CK: Then I went to a local private club called Tuscawilla Country Club in north Orlando. I convinced them to let me be the Director of Instruction for zero guarantee and zero benefits.
GC: You made them an offer they couldn’t refuse.
CK: I wanted it that way because I wanted to prove that skill-based instruction worked. So I had a good solid business going there for two years. Then my big break was getting the job as Director of Instruction at the Academy at PGA National. I would say it was one of the top-ten jobs in teaching. I was there for two years. We did well in that we were following 9/11.
GC: Were you happy with the way your skills-based teaching method worked? Were you seeing results?
CK: Yes. We were seeing results. My good friend Dr. Rick Jensen was the sports psychologist there; Randy Myers was the fitness expert.
But two years into it, the owner decided to farm it out to a management company. Then I became the teaching professional at Nantucket Golf Club in the summer of ’04 and ’05.

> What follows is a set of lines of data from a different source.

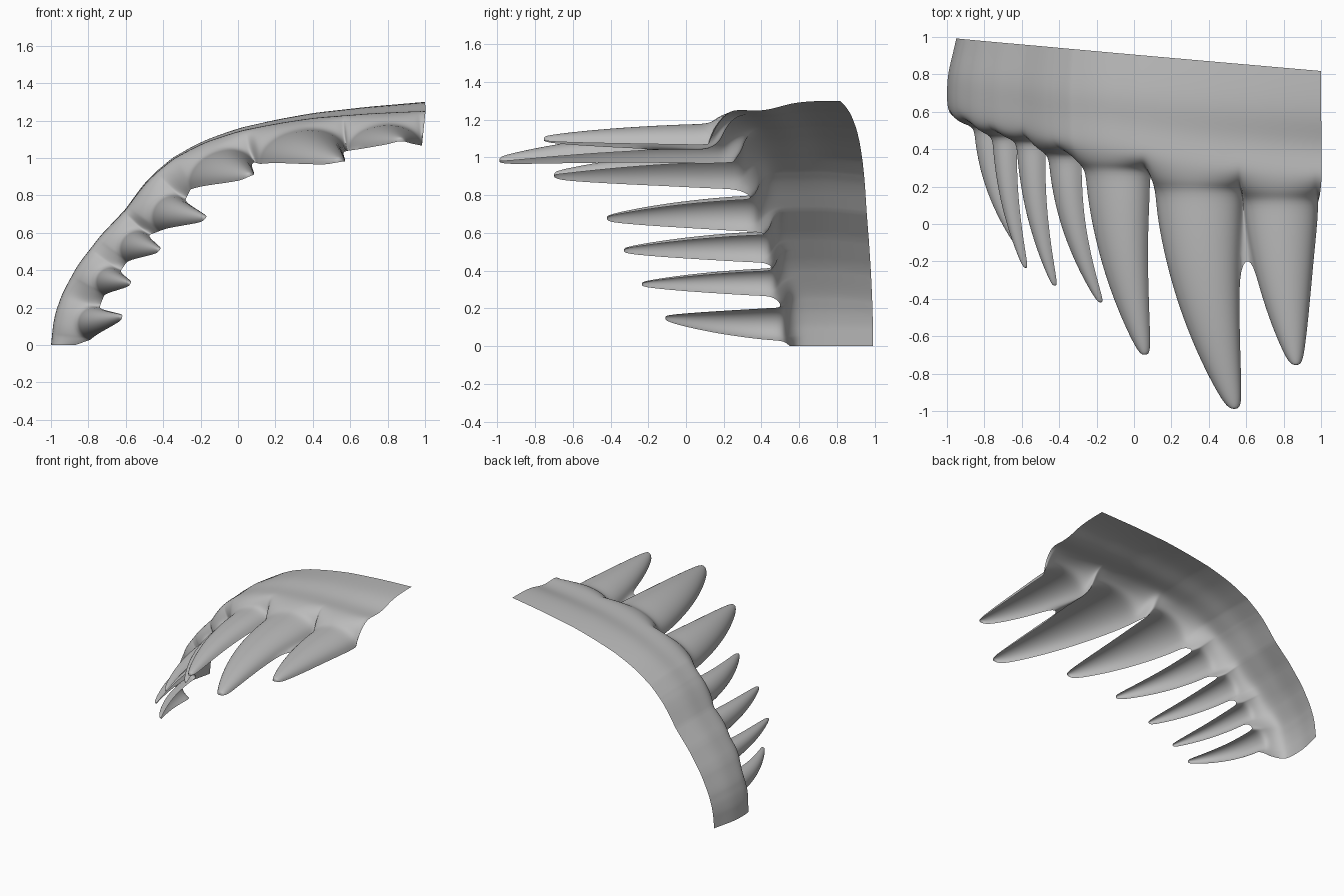
import bpy, bmesh
from math import cos, sin, pi
from mathutils import Vector

cube = bpy.data.objects.get("Cube")
if cube:
    bpy.data.objects.remove(cube)

grey = bpy.data.materials.new("bone_grey")
grey.use_nodes = True
colour = (0.5, 0.5, 0.5, 1)
grey.diffuse_color = colour
grey.node_tree.nodes["Principled BSDF"].inputs["Base Color"].default_value = colour

# Outer arch of the jaw: x, z, and the y of the gum's front ridge
ARCH = [(-1, 0, .55), (-.985, .15, .54), (-.94, .28, .53), (-.86, .43, .49),
        (-.74, .59, .46), (-.61, .73, .44), (-.51, .87, .4), (-.39, .99, .37),
        (-.2, 1.1, .35), (0, 1.17, .31), (.2, 1.215, .27), (.4, 1.25, .24),
        (.7, 1.28, .21), (1, 1.3, .19)]

# Gum section: share of the way from back to ridge, inward offset at left end and right end
SECTION = [(0, .05, 0), (.2, .03, 0), (.42, .005, .01), (.62, 0, .055),
           (.8, 0, .05), (.93, .015, .045)]

# Teeth: base centre, tip, half width along the arch, height of the outer side
TEETH = [((-.8, .52, .125), (-.625, -.11, .15), .09, .055),
         ((-.7, .47, .35), (-.58, -.235, .33), .08, .055),
         ((-.565, .44, .54), (-.425, -.33, .51), .095, .055),
         ((-.385, .37, .72), (-.18, -.42, .68), .11, .06),
         ((-.11, .29, .965), (.055, -.7, .91), .185, .066),
         ((.335, .18, 1.085), (.535, -.99, .99), .235, .066),
         ((.78, .13, 1.12), (.865, -.755, 1.1), .2, .06)]

# Share of the tooth length and matching share of the base size
TAPER = [(0, 1), (.12, .98), (.34, .84), (.55, .68), (.75, .49), (.9, .31), (.97, .2), (1, .1)]
STEPS = 9
WEBBED = 5      # this tooth and the next are joined by a web of gum
WEB_RINGS = 2


def arch_normal(i):
    """Inward normal of the arch at point i."""
    a, b = ARCH[max(i - 1, 0)], ARCH[min(i + 1, len(ARCH) - 1)]
    t = Vector((b[0] - a[0], 0, b[1] - a[1])).normalized()
    if i == 0:
        t = Vector((0, 0, 1))
    return Vector((t.z, 0, -t.x))


def nearest_on_arch(p):
    """Arch point, with y at the ridge, and inward normal closest to p."""
    best = None
    for i in range(len(ARCH) - 1):
        a, b = (Vector((x, y, z)) for x, z, y in ARCH[i:i + 2])
        d = Vector((b.x - a.x, 0, b.z - a.z))
        f = min(max((p - a).dot(d) / d.length_squared, 0), 1)
        q = a.lerp(b, f)
        gap = Vector((p.x - q.x, 0, p.z - q.z)).length
        if best is None or gap < best[0]:
            best = gap, q, arch_normal(i).lerp(arch_normal(i + 1), f).normalized()
    return best[1:]


def gum_column(p, q, nrm):
    """Points from the back edge over the ridge and down to p."""
    mix = (q.x + 1) / 2
    back = .905 - .087 * q.x
    col = []
    for share, left, right in SECTION:
        c = Vector((q.x, back + (q.y - back) * share, q.z))
        col.append(c + nrm * (left + (right - left) * mix))
    # Rounded step from the ridge down to the tooth
    step = col[-1].lerp(p, .45)
    step.y = col[-1].y + (p.y - col[-1].y) * .7
    return col + [step, p]


def tooth_rings(base, tip, half_w, height):
    """Half-round shell rings that sweep from the base to the tip."""
    base, tip = Vector(base), Vector(tip)
    nrm = nearest_on_arch(base)[1]
    tan = Vector((-nrm.z, 0, nrm.x))
    rim = .01 + .3 * half_w
    rings = []
    for u, size in TAPER:
        c = base + (tip - base) * u ** 2
        c.y = base.y + (tip.y - base.y) * u
        ring = []
        for k in range(STEPS):
            a = pi * (1 - k / (STEPS - 1))
            depth = (rim - (rim + height) * sin(a)) * size ** .8
            ring.append(c + tan * (half_w * cos(a) * size) + nrm * depth)
        rings.append(ring)
    return rings


bm = bmesh.new()
columns = []


def add_column(p, q, nrm):
    columns.append([bm.verts.new(c) for c in gum_column(p, q, nrm)])


def skin(r, s):
    for k in range(len(r) - 1):
        bm.faces.new((r[k], r[k + 1], s[k + 1], s[k]))


# Gum end at the lower side, then each tooth with the gum above it
add_column(Vector((-.87, .55, 0)), Vector((ARCH[0][0], ARCH[0][2], 0)), arch_normal(0))
shells = []
for tooth in TEETH:
    rings = tooth_rings(*tooth)
    start = len(columns)
    for p in rings[0]:
        add_column(p, *nearest_on_arch(p))
    rows = [[col[-1] for col in columns[start:]]]
    rows += [[bm.verts.new(p) for p in ring] for ring in rings[1:]]
    for r, s in zip(rows, rows[1:]):
        skin(r, s)
    bm.faces.new(rows[-1])
    shells.append(rows)

# Gum end at the upper side
last = ARCH[-1]
add_column(Vector((.985, .12, 1.08)), Vector((last[0], last[2], last[1])), arch_normal(len(ARCH) - 1))
for c, d in zip(columns, columns[1:]):
    skin(c, d)

# Web between the two largest teeth
left_side = [row[-1] for row in shells[WEBBED][:WEB_RINGS + 1]]
right_side = [row[0] for row in shells[WEBBED + 1][:WEB_RINGS + 1]]
skin(left_side, right_side)

# Turn the whole sheet to face outwards
bmesh.ops.recalc_face_normals(bm, faces=bm.faces)
bm.faces.ensure_lookup_table()
middle = min(bm.faces, key=lambda f: (f.calc_center_median() - Vector((-.5, .75, .85))).length)
if middle.normal.z < 0:
    bmesh.ops.reverse_faces(bm, faces=bm.faces)

mesh = bpy.data.meshes.new("toothed_jaw")
bm.to_mesh(mesh)
bm.free()
mesh.materials.append(grey)
for p in mesh.polygons:
    p.use_smooth = True
jaw = bpy.data.objects.new("toothed_jaw", mesh)
bpy.context.collection.objects.link(jaw)
sub = jaw.modifiers.new("smooth", 'SUBSURF')
sub.levels = sub.render_levels = 2
sub.boundary_smooth = 'PRESERVE_CORNERS'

And in ’05, one of my former students called me and said the position at Reynolds Plantation was going to open up. They were going to let the contract with Pelz short game schools run out; they wanted an in-house golf academy which became Reynolds Golf Academy.
So I’ve been here a little over six years. We have established a steady golf school clientele. We’ve got programs for the membership here. Clinics and private lessons for the hotel guests.
GC: Is it just you or do you have other guys working with you?
CK: You saw Rob Bowser up there on the range in the orange shirt. He’s my lead instructor.
GC: Do you guys wear the same color shirt each day?
CK: We do.
GC: Because yesterday you were both wearing purple.
CK: Yes, we had purple on yesterday, sure did.
GC: So if I was wearing an orange shirt today, I could go out and give a lesson to somebody?
CK: That’s the qualification. If you can wear the correct shirt, you get to teach here.
GC: I could teach! “Honey, you’re not pronating!”
CK: We don’t use the word “pronation” here. But we do know what it means!
GC: When you give lessons, do you have students sign up for a series of lessons?
CK: Yes. In that book, “You’re Not Lifting Your Head,” I talk about how important it is to be in a series of lessons and how one lesson was not going to create a habit.
GC: I agree with you.
CK: When I was at Tuscawilla, I would not give one lesson.
GC: Well, excuse me!
CK: But what I would say to them is this: “You can come for an introductory lesson, a free lesson. And if you like what happens, I’m going to sign you up for a series.”
GC: Good for you! I like that, Charlie.
CK: But when you teach at a resort like Reynolds Plantation, you cannot help but give one-time lessons. So I make sure I give them some educational stuff to leave with. They have my book, access to our web site that has plenty of information, they have the ability to sign up for our online golf school which takes them through a step-by-step program.
GC: Tell me about the books you’ve written.
CK: I’ve written three books: “You’re Not Lifting Your Head;” I wrote a book on the short game with Rob Akins called “Golf’s Red Zone Challenge;” and then I wrote an e-book called “New Rules of Golf Instruction.”
The whole premise of that book is that there are nine areas where we as teachers need to be good. Most of us have been focused on one area our whole teaching life: the full swing.
But we need to be teaching the short game and inspiring people to work on their short game. We need to understand the mental game. We need to teach people how to practice. We need to understand the role of club fitting. We’ve got to do correct video analysis. And we’ve got to be good communicators.
GC: Charlie, I’m reading you loud-and-clear. And I like what I’m hearing. I wish I could have stayed here a few more days – it’s a fabulous facility you have here.
CK: Thank you.
GC: So what’s tomorrow’s shirt color?
Links to Charlie King’s Books: